Extract from the entries below, exactly as given, only the lines from the line containing "const hem = 0.05 - 0.0275 * u;" to the line containing "lists of faces", both lines included.

Collected data
**********

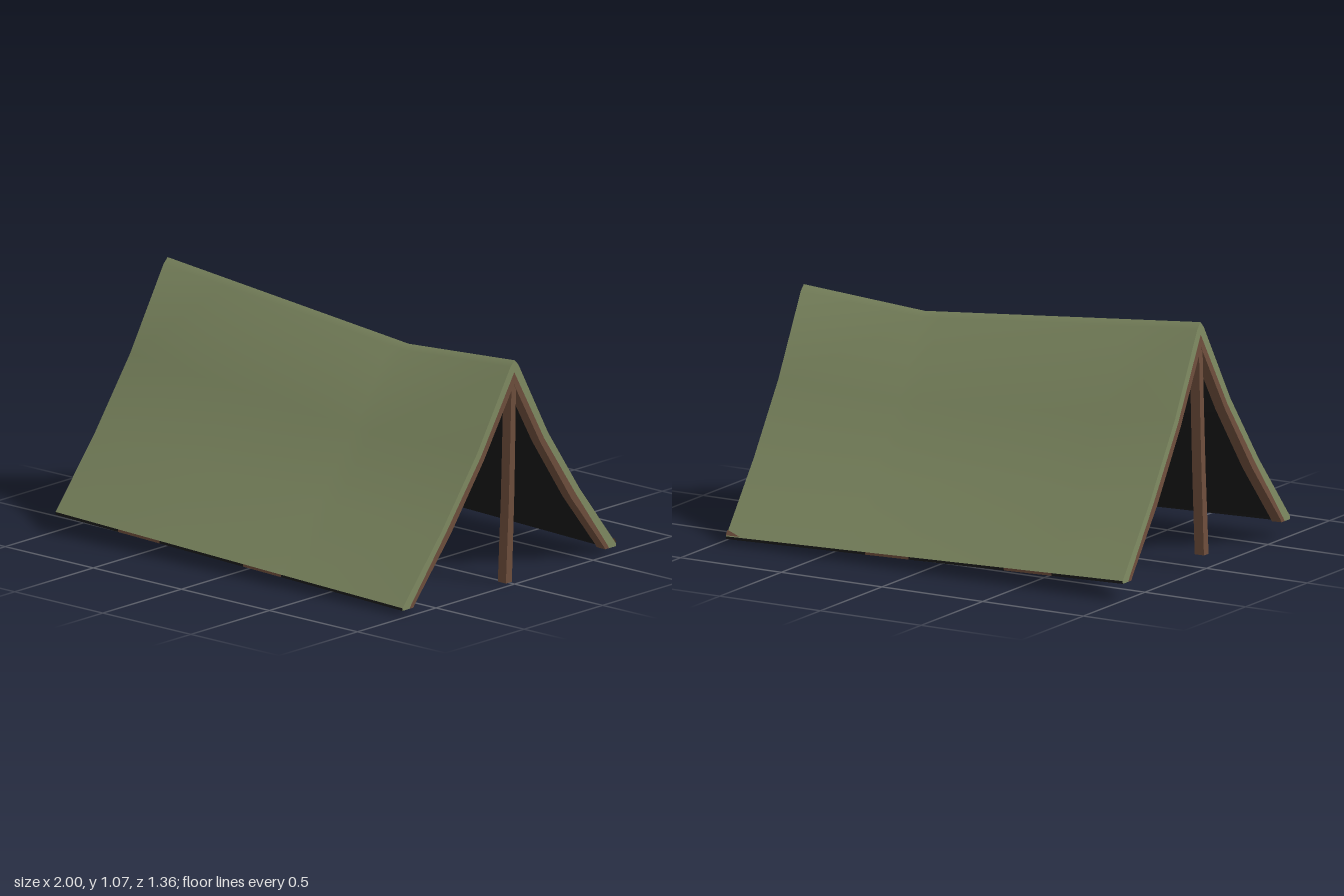
import * as THREE from 'three';
import { toCreasedNormals } from 'three/addons/utils/BufferGeometryUtils.js';

const material = (name, color) => {
  const m = new THREE.MeshStandardMaterial({ color });
  m.name = name;
  return m;
};

// Half profiles as [z, height fraction between hem and ridge], ridge first
const OUTER = [[0, 1], [0.025, 0.975], [0.225, 0.62], [0.44, 0.31], [0.68, 0.008], [0.68, -0.004]];
const INNER = [[0, 0.945], [0.015, 0.919], [0.2, 0.6], [0.41, 0.3], [0.625, 0.012], [0.635, -0.004]];
const RAFTER = [[0, 0.89], [0.012, 0.868], [0.18, 0.58], [0.385, 0.28], [0.6, 0.012], [0.61, -0.004]];
const SAG = 0.39;

// Sloping hem, sagging ridge line and leaning ends
function point(u, z, f) {
  const hem = 0.05 - 0.0275 * u;
  const ridge = u < SAG
    ? THREE.MathUtils.mapLinear(u, -1, SAG, 1.07, 0.945)
    : THREE.MathUtils.mapLinear(u, SAG, 1, 0.945, 0.985);
  return [u * 0.985 - 0.015 + 0.03 * f, hem + (ridge - hem) * f, z];
}

// Full profile from the front hem over the ridge to the back hem
const full = (half) => [
  ...half.slice().reverse(),
  ...half.slice(1).map(([z, f]) => [-z, f]),
];

const quad = (list, a, b, c, d) => list.push(...a, ...b, ...c, ...a, ...c, ...d);

function meshFrom(positions, mat, name) {
  const geometry = new THREE.BufferGeometry();
  geometry.setAttribute('position', new THREE.Float32BufferAttribute(positions, 3));
  const mesh = new THREE.Mesh(toCreasedNormals(geometry, 0.4), mat);
  mesh.name = name;
  return mesh;
}

// Bent slab between two profiles, sorted into lists of faces
function slab(outerHalf, innerHalf, stations) {
  const outer = full(outerHalf), inner = full(innerHalf), n = outer.length;
  const faces = { top: [], under: [], ends: [], hem: [], stain: [] };
  const P = (u, p) => point(u, p[0], p[1]);
  for (let s = 0; s < stations.length - 1; s++) {
    const [a, b] = [stations[s], stations[s + 1]];
    const hemList = s === 1 || s === 3 ? faces.stain : faces.hem;
    for (let i = 0; i < n - 1; i++) {
      const atHem = i === 0 || i === n - 2;
      const [p, q, r, t] = [outer[i], outer[i + 1], inner[i], inner[i + 1]];
      quad(atHem ? hemList : faces.top, P(a, p), P(b, p), P(b, q), P(a, q));
      quad(faces.under, P(a, t), P(b, t), P(b, r), P(a, r));
    }
    // Bottom edges
    quad(faces.hem, P(a, inner[0]), P(b, inner[0]), P(b, outer[0]), P(a, outer[0]));
    quad(faces.hem, P(a, outer[n - 1]), P(b, outer[n - 1]), P(b, inner[n - 1]), P(a, inner[n - 1]));
  }
  const u0 = stations[0], u1 = stations[stations.length - 1];
  for (let i = 0; i < n - 1; i++) {
    const loop = [outer[i], inner[i], inner[i + 1], outer[i + 1]];
    quad(faces.ends, ...loop.map((p) => P(u1, p)));
    quad(faces.ends, ...loop.slice().reverse().map((p) => P(u0, p)));
  }
  return faces;
}

// Slightly crooked square post: sections are [fraction, z, half width]
function post(u, mat, name) {
  const foot = u > 0 ? -0.0243 : -0.0175;
  const rings = [[foot, 0, 0.019], [0.35, -0.004, 0.017], [0.6, -0.003, 0.016], [0.93, 0, 0.014]]
    .map(([f, z, h]) => {
      const [x, y] = point(u, 0, f);
      return [[1, 1], [1, -1], [-1, -1], [-1, 1]].map(([sx, sz]) => [x + sx * 0.023, y, z + sz * h]);
    });
  const list = [];
  for (let k = 0; k < rings.length - 1; k++) {
    for (let i = 0; i < 4; i++) {
      const j = (i + 1) % 4;
      quad(list, rings[k][i], rings[k][j], rings[k + 1][j], rings[k + 1][i]);
    }
  }
  quad(list, ...rings[0].slice().reverse());
  quad(list, ...rings[rings.length - 1]);
  return meshFrom(list, mat, name);
}

export function createModel() {
  const canvas = material('canvas green', 0x7f8a62);
  const wood = material('wood brown', 0x6e4e3c);
  const dark = material('dark lining', 0x1a1a1a);
  const tent = new THREE.Group();
  tent.name = 'tent';

  // Canopy cloth with its lining and hems
  const cloth = slab(OUTER, INNER, [-1, -0.64, -0.4, 0.08, 0.3, SAG, 1]);
  tent.add(
    meshFrom(cloth.top, canvas, 'canopy'),
    meshFrom(cloth.ends, canvas, 'canopyEnds'),
    meshFrom(cloth.under, dark, 'lining'),
    meshFrom(cloth.hem, dark, 'hem'),
    meshFrom(cloth.stain, wood, 'hemPatches'),
  );

  // Small worn corner at the back left
  const corner = [[0.93, -0.681, 0.01], [1, -0.666, 0.032], [1, -0.681, 0.01]]
    .flatMap(([u, z, f]) => { const [x, y, w] = point(u, z, f); return [x, y + 0.003, w - 0.001]; });
  const cornerPatch = meshFrom(corner, wood.clone(), 'cornerPatch');
  cornerPatch.material.side = THREE.DoubleSide;
  tent.add(cornerPatch);

  // Rafters under each end and the posts that carry them
  for (const side of [-1, 1]) {
    const label = side > 0 ? 'left' : 'right';
    const span = side > 0 ? [0.95, 1] : [-1, -0.95];
    const beam = Object.values(slab(INNER, RAFTER, span)).flat();
    tent.add(meshFrom(beam, wood, label + 'Rafters'));
    tent.add(post(side * 0.975, wood, label + 'Post'));
  }
  return tent;
}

**********

TASK ANSWER:
  const hem = 0.05 - 0.0275 * u;
  const ridge = u < SAG
    ? THREE.MathUtils.mapLinear(u, -1, SAG, 1.07, 0.945)
    : THREE.MathUtils.mapLinear(u, SAG, 1, 0.945, 0.985);
  return [u * 0.985 - 0.015 + 0.03 * f, hem + (ridge - hem) * f, z];
}

// Full profile from the front hem over the ridge to the back hem
const full = (half) => [
  ...half.slice().reverse(),
  ...half.slice(1).map(([z, f]) => [-z, f]),
];

const quad = (list, a, b, c, d) => list.push(...a, ...b, ...c, ...a, ...c, ...d);

function meshFrom(positions, mat, name) {
  const geometry = new THREE.BufferGeometry();
  geometry.setAttribute('position', new THREE.Float32BufferAttribute(positions, 3));
  const mesh = new THREE.Mesh(toCreasedNormals(geometry, 0.4), mat);
  mesh.name = name;
  return mesh;
}

// Bent slab between two profiles, sorted into lists of faces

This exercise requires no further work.